These two functions will definitely be helpful if you are a daily Excel user. The VLOOKUP function looks for a value in the leftmost column of a table, and then returns a value in the same row from a column you specify. The HLOOKUP function is very similar, however instead of looking for a value in the leftmost column, it looks for a value in the top row of a table. The V stands for vertical (returns value from a column), and the H stands for horizontal (returns value from a row). Both of these formulas can be very handy especially when you are working with large data sets.
Even though the VLOOKUP and HLOOKUP functions differ slightly, they are made up of the same arguments and have the same syntax. Below is the formula for the VLOOKUP function (if you want to do an HLOOKUP instead just replace the V with an H):

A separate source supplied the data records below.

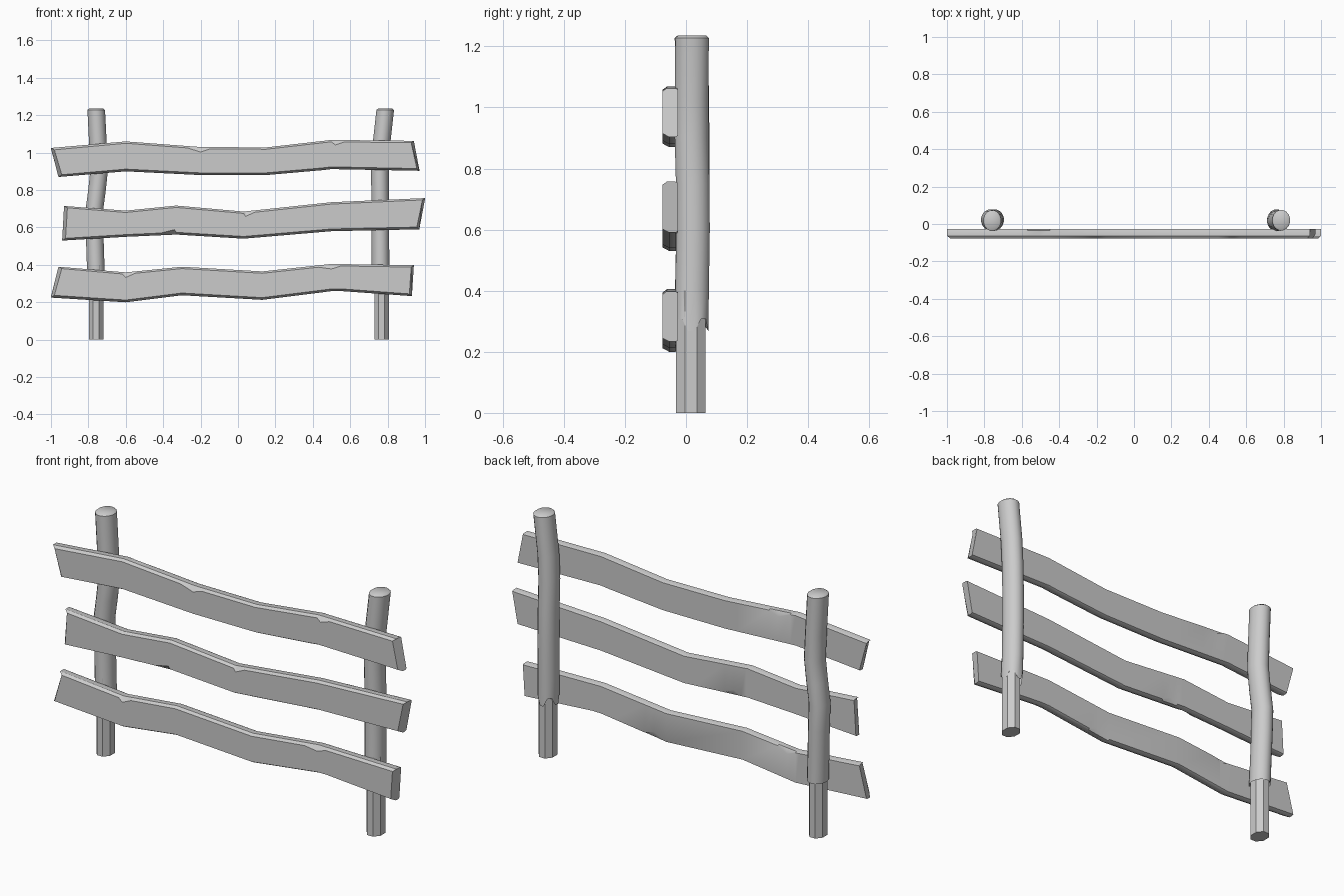
import bpy, bmesh, math

cube = bpy.data.objects.get("Cube")
if cube:
    bpy.data.objects.remove(cube, do_unlink=True)

grey = bpy.data.materials.new("weathered_grey")
grey.use_nodes = True
COLOUR = (0.6, 0.6, 0.6, 1)
grey.diffuse_color = COLOUR
grey.node_tree.nodes["Principled BSDF"].inputs["Base Color"].default_value = COLOUR


def loft(name, rings, angle):
    """Skin a list of equal point rings and close both ends."""
    bm = bmesh.new()
    loops = [[bm.verts.new(p) for p in ring] for ring in rings]
    n = len(loops[0])
    for a, b in zip(loops, loops[1:]):
        for i in range(n):
            j = (i + 1) % n
            bm.faces.new((a[i], a[j], b[j], b[i]))
    bm.faces.new(loops[0])
    bm.faces.new(loops[-1])
    bmesh.ops.recalc_face_normals(bm, faces=bm.faces)
    mesh = bpy.data.meshes.new(name)
    bm.to_mesh(mesh)
    bm.free()
    obj = bpy.data.objects.new(name, mesh)
    bpy.context.collection.objects.link(obj)
    mesh.materials.append(grey)
    bpy.ops.object.select_all(action='DESELECT')
    obj.select_set(True)
    bpy.context.view_layer.objects.active = obj
    bpy.ops.object.shade_smooth_by_angle(angle=math.radians(angle))
    return obj


def sample(points, x):
    """Height of a polyline at x."""
    for (x0, z0), (x1, z1) in zip(points, points[1:]):
        if x <= x1:
            return z0 + (z1 - z0) * (x - x0) / (x1 - x0)
    return points[-1][1]


FRONT, BACK = -0.077, -0.027


def plank(name, top, bottom, chips):
    """Wavy board with worn edges; chips are (x, corner) notches."""
    inner = {p[0] for p in top[1:-1]}
    for x, _ in chips:
        inner |= {x - 0.07, x, x + 0.05}
    stations = [(top[0][0], bottom[0][0])]
    stations += [(x, x) for x in sorted(inner)]
    stations += [(top[-1][0], bottom[-1][0])]
    rings = []
    for k, (xt, xb) in enumerate(stations):
        zt, zb = sample(top, xt), sample(bottom, xb)
        cut = {"front_top": 0.010, "back_top": 0.004,
               "front_bottom": 0.012, "back_bottom": 0.004}
        for x, corner in chips:
            if abs(x - xt) < 0.001:
                cut[corner] = 0.027
        # Front corners of the sawn ends are worn back
        pull = {0: 0.018, len(stations) - 1: -0.014}.get(k, 0)
        ft, bt = cut["front_top"], cut["back_top"]
        fb, bb = cut["front_bottom"], cut["back_bottom"]
        rings.append([
            (xb + pull, FRONT, zb + fb), (xt + pull, FRONT, zt - ft),
            (xt, FRONT + 0.014, zt), (xt, BACK - 0.008, zt),
            (xt, BACK, zt - bt), (xb, BACK, zb + bb),
            (xb, BACK - 0.008, zb), (xb, FRONT + 0.022, zb)])
    loft(name, rings, 32)


plank("top_plank",
      [(-1, 1.025), (-.6, 1.06), (-.2, 1.03), (.15, 1.028), (.5, 1.068), (.94, 1.063)],
      [(-.96, .87), (-.6, .90), (-.2, .88), (.22, .88), (.5, .912), (.97, .903)],
      [(-.2, "front_top"), (.52, "front_top"), (-.5, "back_top")])
plank("middle_plank",
      [(-.93, .715), (-.6, .69), (-.33, .717), (.03, .685), (.5, .735), (1, .757)],
      [(-.94, .53), (-.6, .55), (-.33, .562), (.03, .54), (.5, .58), (.97, .59)],
      [(-.34, "front_bottom"), (.04, "front_top"), (-.25, "back_bottom")])
plank("bottom_plank",
      [(-.96, .39), (-.6, .36), (-.3, .39), (.13, .365), (.5, .405), (.94, .398)],
      [(-1, .225), (-.6, .20), (-.28, .24), (.13, .213), (.52, .262), (.93, .233)],
      [(-.6, "front_top"), (.5, "front_top"), (-.55, "back_top"), (.2, "back_bottom")])


def ring(x, y, z, rx, ry, sides, jag=0):
    points = []
    for i in range(sides):
        a = math.tau * (i + 0.5) / sides
        points.append((x + rx * math.cos(a), y + ry * math.sin(a),
                       z + jag * (i % 4 in (1, 2))))
    return points


def post(side, foot_x, path, jag):
    # Whittled faceted foot
    loft(side + "_post_foot",
         [ring(foot_x, 0.016, z, 0.042, 0.052, 8) for z in (0, 0.4)], 20)
    # Bent, bark-covered upper trunk with a torn lower hem
    rings = [ring(x, y, z, 0.048, 0.056, 16, jag if k == 0 else 0)
             for k, (x, y, z) in enumerate(path)]
    x, y, z = path[0]
    rings.insert(0, ring(x, y, z + 0.012, 0.040, 0.048, 16, jag))
    x, y, z = path[-1]
    rings.append(ring(x, y, z + 0.008, 0.038, 0.046, 16))
    loft(side + "_post_trunk", rings, 40)


post("right", -0.758,
     [(-.757, .018, .28), (-.761, .019, .4), (-.766, .022, .55), (-.77, .022, .68),
      (-.755, .022, .79), (-.743, .022, .9), (-.748, .02, 1.03), (-.758, .018, 1.228)],
     0)
post("left", 0.768,
     [(.764, .018, .268), (.762, .02, .4), (.761, .023, .6), (.76, .022, .75),
      (.759, .018, .9), (.765, .018, 1.03), (.787, .02, 1.228)],
     0.04)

=VLOOKUP(lookup_value, table_array, col_index_num, [range_lookup])
Lookup_value: the value to be found in the first column of the table – can be a value, reference, or text string.

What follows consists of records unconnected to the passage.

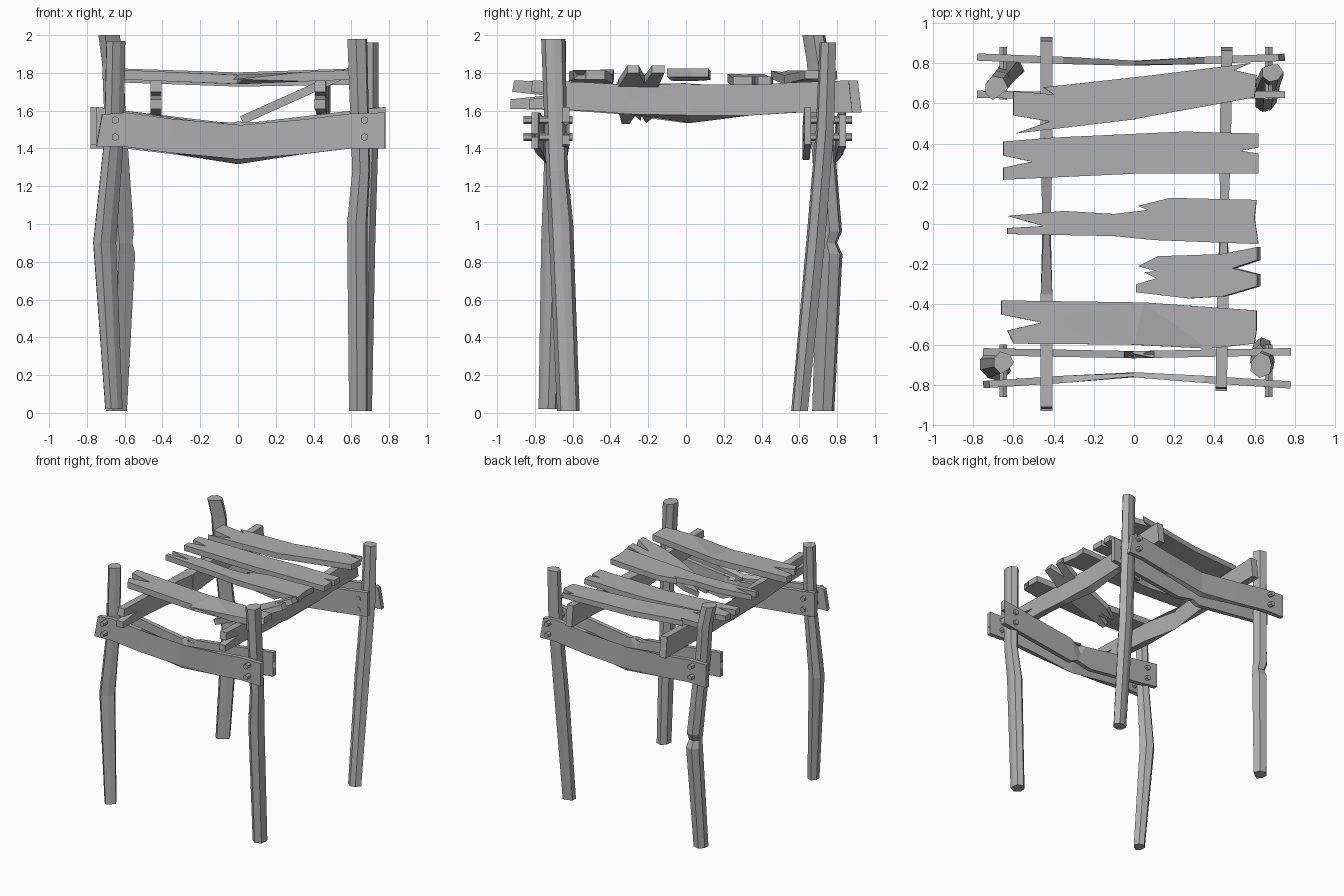
import bpy
import bmesh
import math
import random
from mathutils import Vector

cube = bpy.data.objects.get("Cube")
if cube:
    bpy.data.objects.remove(cube, do_unlink=True)

random.seed(4)

wood = bpy.data.materials.new("weathered_grey")
wood.use_nodes = True
grey = (0.43, 0.43, 0.43, 1)
wood.diffuse_color = grey
wood.node_tree.nodes["Principled BSDF"].inputs["Base Color"].default_value = grey


def finish(name, bm):
    """Turn a bmesh into a flat shaded wooden object."""
    bmesh.ops.recalc_face_normals(bm, faces=bm.faces[:])
    mesh = bpy.data.meshes.new(name)
    bm.to_mesh(mesh)
    bm.free()
    mesh.materials.append(wood)
    obj = bpy.data.objects.new(name, mesh)
    bpy.context.collection.objects.link(obj)
    return obj


def board(name, outline, thickness, place):
    """Cut a board from an outline, bend it with place(u, v) and thicken it."""
    bm = bmesh.new()
    bm.faces.new([bm.verts.new((u, v, 0)) for u, v in outline])
    bmesh.ops.triangulate(bm, faces=bm.faces[:])
    for cut in (-0.35, 0, 0.35):
        bmesh.ops.bisect_plane(bm, geom=bm.verts[:] + bm.edges[:] + bm.faces[:],
                               plane_co=(cut, 0, 0), plane_no=(1, 0, 0))
    for vert in bm.verts:
        vert.co = Vector(place(vert.co.x, vert.co.y))
    obj = finish(name, bm)
    solid = obj.modifiers.new("thickness", "SOLIDIFY")
    solid.thickness = thickness
    solid.offset = 0
    return obj


def post(name, path, sides=7):
    """Loft an uneven polygon along a crooked path of (x, y, z, radius)."""
    bm = bmesh.new()
    shape = [random.uniform(0.82, 1.12) for _ in range(sides)]
    shape[random.randrange(sides)] = 0.68
    rings = []
    for x, y, z, radius in path:
        ring = []
        for i, factor in enumerate(shape):
            angle = math.tau * i / sides
            reach = radius * factor
            ring.append(bm.verts.new((x + reach * math.cos(angle),
                                      y + reach * math.sin(angle), z)))
        rings.append(ring)
    for low, high in zip(rings, rings[1:]):
        for i in range(sides):
            j = (i + 1) % sides
            bm.faces.new((low[i], low[j], high[j], high[i]))
    bm.faces.new(rings[0])
    bm.faces.new(rings[-1])
    return finish(name, bm)


# Crooked corner posts
post("front_right_post", [(-.66, -.73, .02, .055), (-.71, -.7, .9, .073),
                          (-.66, -.69, 1.45, .062), (-.65, -.69, 1.97, .06)])
post("front_left_post", [(.645, -.62, .01, .06), (.64, -.66, 1, .066),
                         (.66, -.68, 1.28, .058), (.64, -.7, 1.98, .064)])
post("back_right_post", [(-.65, .725, .01, .058), (-.615, .76, .84, .066),
                         (-.615, .745, .9, .052), (-.62, .76, .96, .064),
                         (-.66, .71, 1.6, .06), (-.67, .7, 1.85, .06),
                         (-.69, .675, 2, .06)])
post("back_left_post", [(.65, .605, .01, .055), (.66, .69, .9, .062),
                        (.68, .74, 1.5, .06), (.685, .755, 1.96, .055)])

# Paired cross rails; the back pair is the front pair turned half round
outer_rail = [(-.75, 1.41), (-.61, 1.41), (0, 1.33), (.6, 1.4), (.78, 1.4),
              (.78, 1.46), (.7, 1.465), (.78, 1.48), (.78, 1.59), (.6, 1.585),
              (0, 1.51), (-.6, 1.59), (-.72, 1.58)]
inner_rail = [(-.75, 1.42), (-.6, 1.4), (-.1, 1.34), (.04, 1.37), (.1, 1.34),
              (.6, 1.4), (.78, 1.42), (.78, 1.47), (.64, 1.5), (.78, 1.54),
              (.78, 1.62), (.6, 1.6), (.1, 1.54), (.16, 1.5), (-.05, 1.52),
              (-.6, 1.6), (-.75, 1.62)]


def rail(name, outline, turn, y, bow):
    board(name, outline, 0.036,
          lambda u, v: (turn * u, y + bow * (1 - abs(u) / 0.77), v))


rail("front_outer_rail", outer_rail, 1, -.8, .05)
rail("front_inner_rail", inner_rail, 1, -.635, -.015)
rail("back_outer_rail", outer_rail, -1, .83, -.03)
rail("back_inner_rail", inner_rail, -1, .645, -.01)

# Pegs through rails and posts
for side, x in (("right", -.65), ("left", .67)):
    for end, y in (("front", -.73), ("back", .75)):
        for level, z in (("lower", 1.46), ("upper", 1.55)):
            bm = bmesh.new()
            bmesh.ops.create_cone(bm, cap_ends=True, segments=6, radius1=.021,
                                  radius2=.021, depth=.26)
            for vert in bm.verts:
                vert.co = Vector((x + vert.co.x, y + vert.co.z, z + vert.co.y))
            finish(f"{end}_{side}_{level}_peg", bm)

# Long beams from front to back
beam = [(-.93, 1.61), (-.6, 1.6), (0, 1.555), (.6, 1.59), (.93, 1.59),
        (.91, 1.76), (.6, 1.75), (0, 1.72), (-.6, 1.75), (-.91, 1.76),
        (-.92, 1.7), (-.74, 1.68), (-.93, 1.66)]
board("right_beam", beam, .058, lambda u, v: (-.435, u, v))
board("left_beam", beam, .056,
      lambda u, v: (.448 + .015 * u, .025 + u * .92, v))

# Split roof planks
front_plank = [(-.66, -.38), (-.66, -.45), (-.46, -.49), (-.63, -.53),
               (-.6, -.595), (0, -.6), (.37, -.62), (.6, -.595), (.5, -.555),
               (.61, -.53), (.61, -.43), (.05, -.39)]
broken_plank = [(.02, -.34), (.02, -.3), (.12, -.27), (.06, -.24), (.12, -.235),
                (.03, -.21), (.13, -.16), (.44, -.15), (.62, -.115),
                (.62, -.18), (.5, -.22), (.62, -.25), (.62, -.31), (.45, -.36),
                (.28, -.37)]
middle_plank = [(-.63, -.05), (-.63, -.02), (-.45, -.01), (-.63, .04),
                (-.35, .065), (-.1, .05), (.07, .07), (.02, .09), (.18, .13),
                (.61, .12), (.6, .03), (.62, -.1), (.1, -.08), (-.1, -.06)]
wide_plank = [(-.65, .22), (-.65, .28), (-.51, .31), (-.65, .34), (-.65, .41),
              (-.4, .43), (.25, .46), (.62, .45), (.62, .38), (.53, .365),
              (.62, .35), (.62, .25), (0, .25)]
slanted_plank = [(-.59, .45), (-.42, .51), (-.6, .54), (-.6, .66), (-.4, .645),
                 (-.45, .68), (.05, .735), (.58, .8), (.5, .765), (.61, .74),
                 (.6, .63), (.1, .54), (0, .52)]


def sagging(height, sag, tilt=0):
    return lambda u, v: (u, v, height + sag * abs(u) / 0.6 + tilt * u)


board("front_plank", front_plank, .05, sagging(1.765, .025))
board("broken_plank", broken_plank, .045, sagging(1.54, 0, .45))
board("middle_plank", middle_plank, .045, sagging(1.78, .02))
board("wide_plank", wide_plank, .045, sagging(1.75, .015, -.01))
board("slanted_plank", slanted_plank, .045, sagging(1.765, .025))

Table_array: the table_array is a table of text, numbers, or logical values in which data is retrieved. If the table array is horizontal instead of vertical, use the HLOOKUP function.

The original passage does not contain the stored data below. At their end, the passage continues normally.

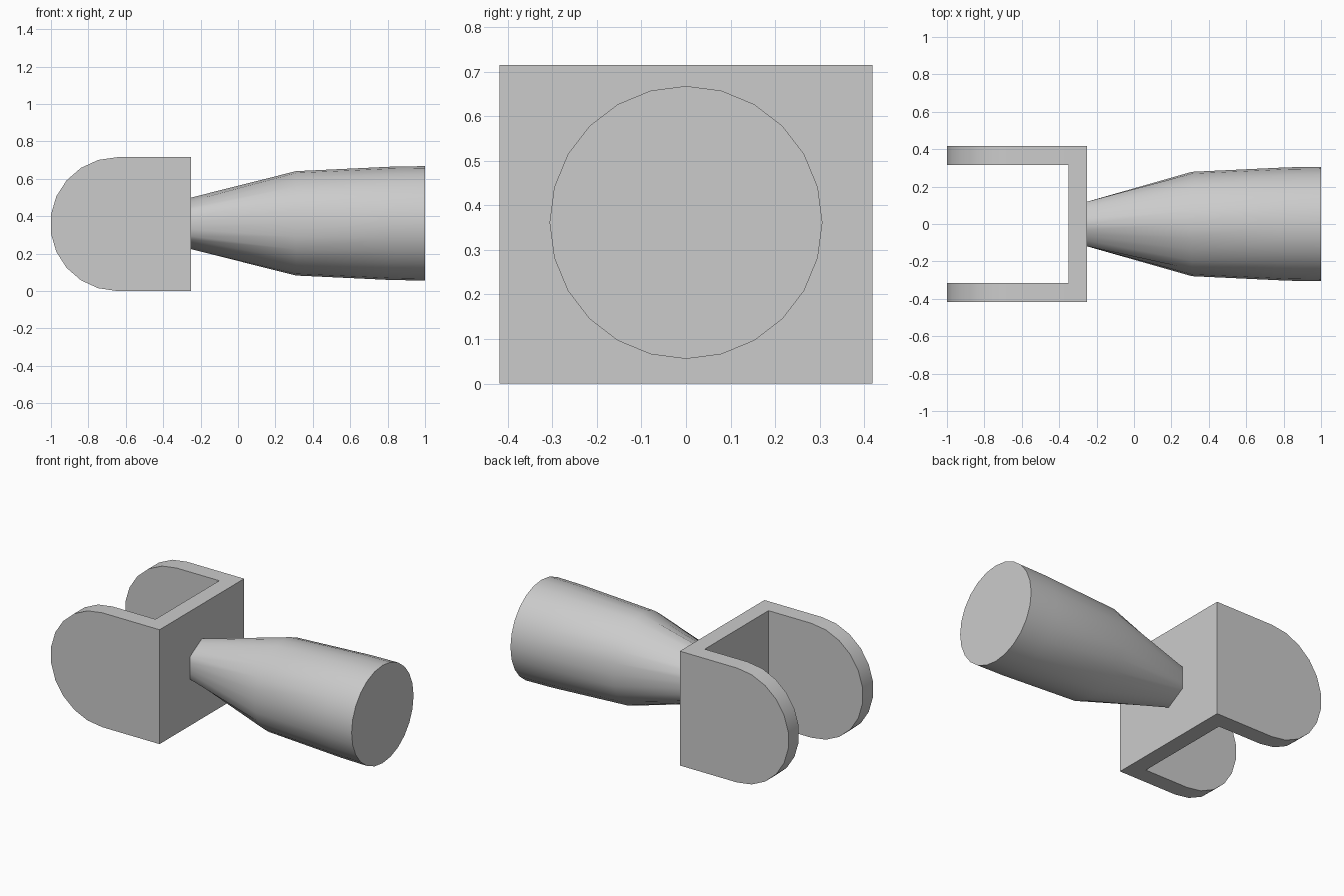
import bpy, bmesh
from math import sin, cos, pi, radians

cube = bpy.data.objects.get("Cube")
if cube:
    bpy.data.objects.remove(cube)

grey = bpy.data.materials.new("plain grey")
grey.use_nodes = True
colour = (0.6, 0.6, 0.6, 1)
grey.diffuse_color = colour
grey.node_tree.nodes["Principled BSDF"].inputs["Base Color"].default_value = colour

HEIGHT = 0.715
MID = HEIGHT / 2
BACK, PLATE_IN, PLATE_OUT = -1.0, -0.35, -0.25
ARM_IN, ARM_OUT = 0.315, 0.418


def loft(name, rings):
    """Skin a list of equal-length point rings and cap both ends."""
    bm = bmesh.new()
    loops = [[bm.verts.new(p) for p in ring] for ring in rings]
    n = len(loops[0])
    for a, b in zip(loops, loops[1:]):
        for i in range(n):
            j = (i + 1) % n
            bm.faces.new((a[i], a[j], b[j], b[i]))
    bm.faces.new(loops[0])
    bm.faces.new(loops[-1])
    bmesh.ops.recalc_face_normals(bm, faces=bm.faces)
    mesh = bpy.data.meshes.new(name)
    bm.to_mesh(mesh)
    bm.free()
    mesh.materials.append(grey)
    obj = bpy.data.objects.new(name, mesh)
    bpy.context.collection.objects.link(obj)
    bpy.ops.object.select_all(action="DESELECT")
    obj.select_set(True)
    bpy.context.view_layer.objects.active = obj
    bpy.ops.object.shade_smooth_by_angle(angle=radians(30))
    return obj


# Fork arms: rounded at the free end, flush with the plate
STEPS = 11
centre = BACK + MID * cos(pi / (2 * STEPS))
arc = [(centre - MID * sin(pi * i / STEPS), MID + MID * cos(pi * i / STEPS))
       for i in range(STEPS + 1)]
outline = arc + [(PLATE_IN, 0), (PLATE_IN, HEIGHT)]
for name, side in (("front_arm", -1), ("back_arm", 1)):
    loft(name, [[(x, side * y, z) for x, z in outline] for y in (ARM_IN, ARM_OUT)])

# Cross plate joining the arms
loft("cross_plate", [[(x, -ARM_OUT, 0), (x, ARM_OUT, 0),
                      (x, ARM_OUT, HEIGHT), (x, -ARM_OUT, HEIGHT)]
                     for x in (PLATE_IN, PLATE_OUT)])

# Handle: a hexagonal root that swells into a round grip
SIDES = 24


def ring(x, radius, hexagonal=False):
    points = []
    for i in range(SIDES):
        a = 2 * pi * i / SIDES
        r = radius
        if hexagonal:
            r *= cos(pi / 6) / cos(a % (pi / 3) - pi / 6)
        points.append((x, r * sin(a), MID + 0.004 + r * cos(a)))
    return points


loft("handle", [ring(PLATE_OUT, 0.138, True), ring(0.31, 0.279),
                ring(0.82, 0.303), ring(1.0, 0.306)])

Col_index_num: this is the column number in table_array from which the matching value should be returned.
Range_lookup: the range_lookup is a logical value and can be set to either TRUE or FALSE. A value of TRUE will find the closest match in the first column (or row if using the HLOOKUP), and a value of FALSE will find only an exact match.
Example: You have the two spreadsheets below and want to add the DOB information from Sheet 2 into your table in Sheet 1, but do not want to have to manually search for it. In this instance use the VLOOKUP function to auto-fill the DOB column in Sheet 1.
To insert the DOB field from Sheet 2 into Column I of Sheet 1, enter the following VLOOKUP in I1 and drag the formula down.
=VLOOKUP(B3, Sheet2!$B$3:$C$12, 2, FALSE)
Lookup_value: The TINs in Column B from Sheet 1
Table_array: The table on Sheet 2 (make sure to use the $ to make the cells an absolute reference)
Col_index_num: 2 – you want to return the second column of the table on Sheet 2
Range_lookup: FALSE – you want to only return a DOB if the TIN is an exact match
If done correctly, Column I should look like this:
When you enter in the formula and #N/A appears, then you know something went wrong. If you receive this error message then check to see if you fell victim to these three mistakes. The most common reason why a VLOOKUP function could return an error message is because the leftmost column in the reference sheet (Sheet 2 in this example) is not in ascending or alphabetical order.
Another reason why VLOOKUP functions do not work is because the format of the Lookup_value in the main sheet does not match the format in the table array. It may appear that they are the same, but double check to make sure – one might be in number format and the other as text.
If you check the way the data is sorted and the data format but are still getting an error then make sure that the absolute reference characters ($) are included within the formula when selecting the table_array.
The giveaway is if the first cell you typed the formula in returns the correct value and most of the cells that you dragged the formula down to fill mostly return an error (see column D below). Absolute references make it so the selected table_array will not change when the data is copied or filled.
Leave a comment below with any questions.